What you should do ▸
Return all of the data below verbatim and exclude every picture.

==== Record extracts ====

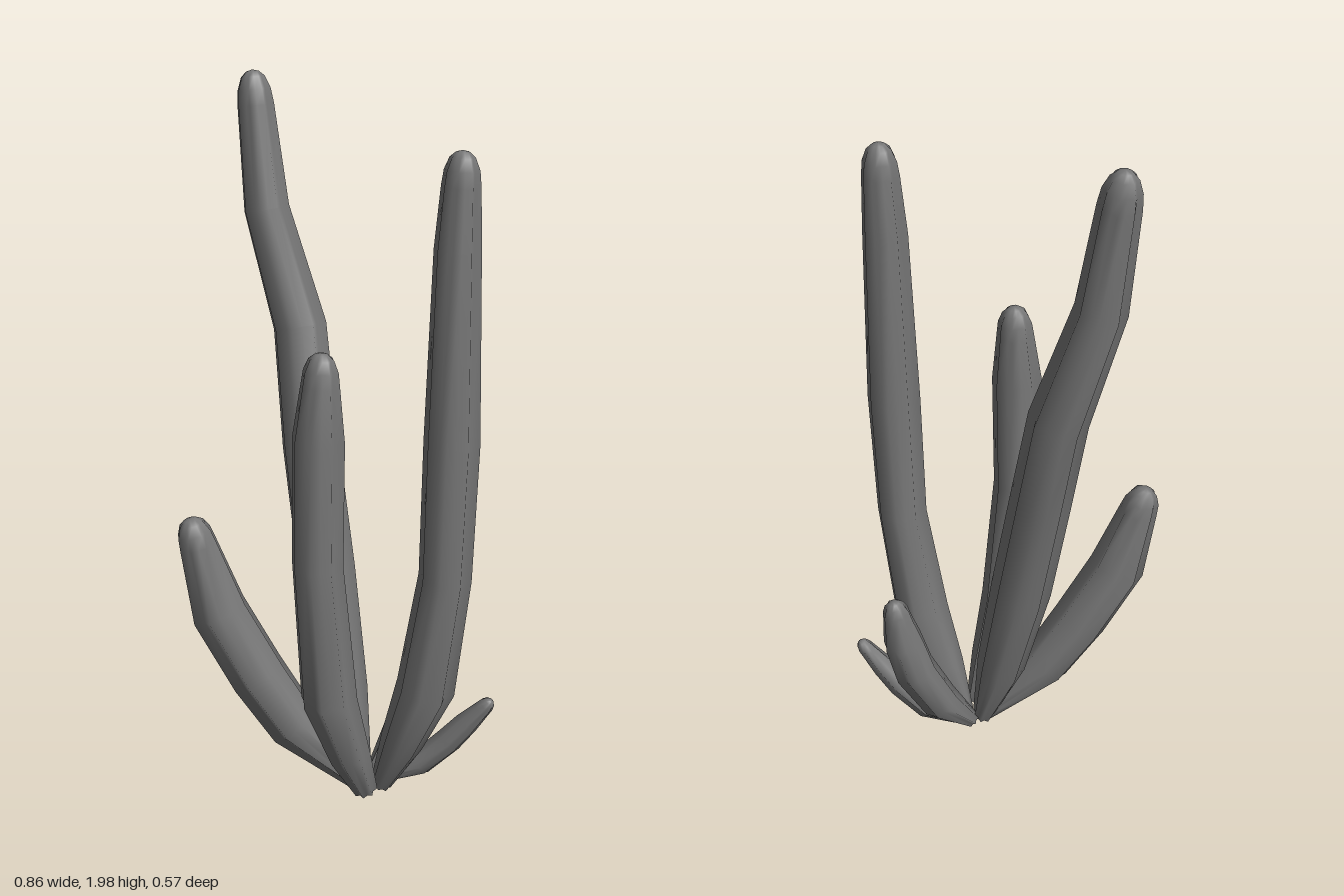
import * as THREE from 'three';

const RIBS = 8;
const SIDES = RIBS * 2;

// Each stem: rings of [x, y, z, ridge radius] from root to shoulder, then the height of its domed tip
const STEMS = [
  { name: 'tallStem', dome: 0.09, rings: [
    [0.055, 0.03, 0.02, 0.03], [-0.01, 0.3, -0.025, 0.07], [-0.075, 0.65, -0.08, 0.083], [-0.13, 1.0, -0.125, 0.08],
    [-0.18, 1.32, -0.205, 0.075], [-0.272, 1.64, -0.213, 0.063], [-0.302, 1.91, -0.231, 0.05]] },
  { name: 'rightStem', dome: 0.085, rings: [
    [0.115, 0.03, 0.03, 0.03], [0.18, 0.2, 0.06, 0.06], [0.25, 0.4, 0.085, 0.08], [0.298, 0.75, 0.1, 0.07],
    [0.306, 1.13, 0.103, 0.072], [0.306, 1.63, 0.1, 0.058], [0.31, 1.785, 0.1, 0.048]] },
  { name: 'frontStem', dome: 0.085, rings: [
    [0.08, 0.035, 0.075, 0.035], [0.045, 0.18, 0.125, 0.06], [0.002, 0.39, 0.185, 0.078], [-0.02, 0.8, 0.213, 0.068],
    [-0.015, 1.15, 0.217, 0.068], [-0.01, 1.295, 0.213, 0.05]] },
  { name: 'leaningStem', dome: 0.08, rings: [
    [0.045, 0.035, 0.035, 0.03], [-0.13, 0.23, 0.085, 0.075], [-0.225, 0.39, 0.11, 0.08],
    [-0.325, 0.59, 0.135, 0.079], [-0.374, 0.79, 0.147, 0.053]] },
  { name: 'backStem', dome: 0.075, rings: [
    [0.085, 0.035, -0.01, 0.025], [0.165, 0.18, -0.085, 0.057], [0.225, 0.35, -0.138, 0.061],
    [0.252, 0.47, -0.15, 0.057], [0.262, 0.55, -0.156, 0.042]] },
  { name: 'smallStem', dome: 0.045, rings: [
    [0.13, 0.035, -0.01, 0.018], [0.22, 0.085, -0.023, 0.037], [0.3, 0.17, -0.026, 0.038],
    [0.35, 0.235, -0.024, 0.034], [0.392, 0.288, -0.021, 0.025]] },
];

// Ribbed tube skinned through the rings, closed at the root and domed at the tip
function stemGeometry(rings, dome) {
  const pts = rings.map(([x, y, z]) => new THREE.Vector3(x, y, z));
  const last = pts.length - 1;
  const up = new THREE.Vector3(0, 1, 0);
  const sections = pts.map((p, i) => {
    const dir = pts[Math.min(i + 1, last)].clone().sub(pts[Math.max(i - 1, 0)]).normalize();
    return { p, r: rings[i][3], dir, groove: 0.78 };
  });

  // Rounded tip whose grooves fade out
  const tipDir = sections[last].dir;
  for (const [t, k, groove] of [[0.45, 0.9, 0.82], [0.8, 0.65, 0.88], [0.95, 0.35, 0.94]]) {
    sections.push({ p: pts[last].clone().addScaledVector(tipDir, t * dome), r: rings[last][3] * k, dir: tipDir, groove });
  }

  const pos = [];
  const index = [];
  const q = new THREE.Quaternion();
  for (const { p, r, dir, groove } of sections) {
    q.setFromUnitVectors(up, dir);
    for (let j = 0; j < SIDES; j++) {
      const a = (j / SIDES) * Math.PI * 2;
      const rad = j % 2 ? r * groove : r * 1.02;
      const v = new THREE.Vector3(Math.sin(a) * rad, 0, Math.cos(a) * rad).applyQuaternion(q).add(p);
      pos.push(v.x, Math.max(v.y, 0), v.z);
    }
  }
  for (let i = 0; i < sections.length - 1; i++) {
    for (let j = 0; j < SIDES; j++) {
      const a = i * SIDES + j;
      const b = i * SIDES + (j + 1) % SIDES;
      index.push(a, b, b + SIDES, a, b + SIDES, a + SIDES);
    }
  }

  // Centre points closing both ends
  const root = pos.length / 3;
  const tip = pts[last].clone().addScaledVector(tipDir, dome);
  pos.push(...pts[0].toArray(), ...tip.toArray());
  const top = (sections.length - 1) * SIDES;
  for (let j = 0; j < SIDES; j++) {
    const n = (j + 1) % SIDES;
    index.push(root, n, j, root + 1, top + j, top + n);
  }

  const g = new THREE.BufferGeometry();
  g.setAttribute('position', new THREE.Float32BufferAttribute(pos, 3));
  g.setIndex(index);
  g.computeVertexNormals();
  return g;
}

export function createModel() {
  const group = new THREE.Group();
  group.name = 'columnCactus';
  const material = new THREE.MeshStandardMaterial({ color: 0x777777 });
  material.name = 'stemGrey';
  for (const { name, rings, dome } of STEMS) {
    const mesh = new THREE.Mesh(stemGeometry(rings, dome), material);
    mesh.name = name;
    group.add(mesh);
  }
  return group;
}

====

Answer ▸
import * as THREE from 'three';

const RIBS = 8;
const SIDES = RIBS * 2;

// Each stem: rings of [x, y, z, ridge radius] from root to shoulder, then the height of its domed tip
const STEMS = [
  { name: 'tallStem', dome: 0.09, rings: [
    [0.055, 0.03, 0.02, 0.03], [-0.01, 0.3, -0.025, 0.07], [-0.075, 0.65, -0.08, 0.083], [-0.13, 1.0, -0.125, 0.08],
    [-0.18, 1.32, -0.205, 0.075], [-0.272, 1.64, -0.213, 0.063], [-0.302, 1.91, -0.231, 0.05]] },
  { name: 'rightStem', dome: 0.085, rings: [
    [0.115, 0.03, 0.03, 0.03], [0.18, 0.2, 0.06, 0.06], [0.25, 0.4, 0.085, 0.08], [0.298, 0.75, 0.1, 0.07],
    [0.306, 1.13, 0.103, 0.072], [0.306, 1.63, 0.1, 0.058], [0.31, 1.785, 0.1, 0.048]] },
  { name: 'frontStem', dome: 0.085, rings: [
    [0.08, 0.035, 0.075, 0.035], [0.045, 0.18, 0.125, 0.06], [0.002, 0.39, 0.185, 0.078], [-0.02, 0.8, 0.213, 0.068],
    [-0.015, 1.15, 0.217, 0.068], [-0.01, 1.295, 0.213, 0.05]] },
  { name: 'leaningStem', dome: 0.08, rings: [
    [0.045, 0.035, 0.035, 0.03], [-0.13, 0.23, 0.085, 0.075], [-0.225, 0.39, 0.11, 0.08],
    [-0.325, 0.59, 0.135, 0.079], [-0.374, 0.79, 0.147, 0.053]] },
  { name: 'backStem', dome: 0.075, rings: [
    [0.085, 0.035, -0.01, 0.025], [0.165, 0.18, -0.085, 0.057], [0.225, 0.35, -0.138, 0.061],
    [0.252, 0.47, -0.15, 0.057], [0.262, 0.55, -0.156, 0.042]] },
  { name: 'smallStem', dome: 0.045, rings: [
    [0.13, 0.035, -0.01, 0.018], [0.22, 0.085, -0.023, 0.037], [0.3, 0.17, -0.026, 0.038],
    [0.35, 0.235, -0.024, 0.034], [0.392, 0.288, -0.021, 0.025]] },
];

// Ribbed tube skinned through the rings, closed at the root and domed at the tip
function stemGeometry(rings, dome) {
  const pts = rings.map(([x, y, z]) => new THREE.Vector3(x, y, z));
  const last = pts.length - 1;
  const up = new THREE.Vector3(0, 1, 0);
  const sections = pts.map((p, i) => {
    const dir = pts[Math.min(i + 1, last)].clone().sub(pts[Math.max(i - 1, 0)]).normalize();
    return { p, r: rings[i][3], dir, groove: 0.78 };
  });

  // Rounded tip whose grooves fade out
  const tipDir = sections[last].dir;
  for (const [t, k, groove] of [[0.45, 0.9, 0.82], [0.8, 0.65, 0.88], [0.95, 0.35, 0.94]]) {
    sections.push({ p: pts[last].clone().addScaledVector(tipDir, t * dome), r: rings[last][3] * k, dir: tipDir, groove });
  }

  const pos = [];
  const index = [];
  const q = new THREE.Quaternion();
  for (const { p, r, dir, groove } of sections) {
    q.setFromUnitVectors(up, dir);
    for (let j = 0; j < SIDES; j++) {
      const a = (j / SIDES) * Math.PI * 2;
      const rad = j % 2 ? r * groove : r * 1.02;
      const v = new THREE.Vector3(Math.sin(a) * rad, 0, Math.cos(a) * rad).applyQuaternion(q).add(p);
      pos.push(v.x, Math.max(v.y, 0), v.z);
    }
  }
  for (let i = 0; i < sections.length - 1; i++) {
    for (let j = 0; j < SIDES; j++) {
      const a = i * SIDES + j;
      const b = i * SIDES + (j + 1) % SIDES;
      index.push(a, b, b + SIDES, a, b + SIDES, a + SIDES);
    }
  }

  // Centre points closing both ends
  const root = pos.length / 3;
  const tip = pts[last].clone().addScaledVector(tipDir, dome);
  pos.push(...pts[0].toArray(), ...tip.toArray());
  const top = (sections.length - 1) * SIDES;
  for (let j = 0; j < SIDES; j++) {
    const n = (j + 1) % SIDES;
    index.push(root, n, j, root + 1, top + j, top + n);
  }

  const g = new THREE.BufferGeometry();
  g.setAttribute('position', new THREE.Float32BufferAttribute(pos, 3));
  g.setIndex(index);
  g.computeVertexNormals();
  return g;
}

export function createModel() {
  const group = new THREE.Group();
  group.name = 'columnCactus';
  const material = new THREE.MeshStandardMaterial({ color: 0x777777 });
  material.name = 'stemGrey';
  for (const { name, rings, dome } of STEMS) {
    const mesh = new THREE.Mesh(stemGeometry(rings, dome), material);
    mesh.name = name;
    group.add(mesh);
  }
  return group;
}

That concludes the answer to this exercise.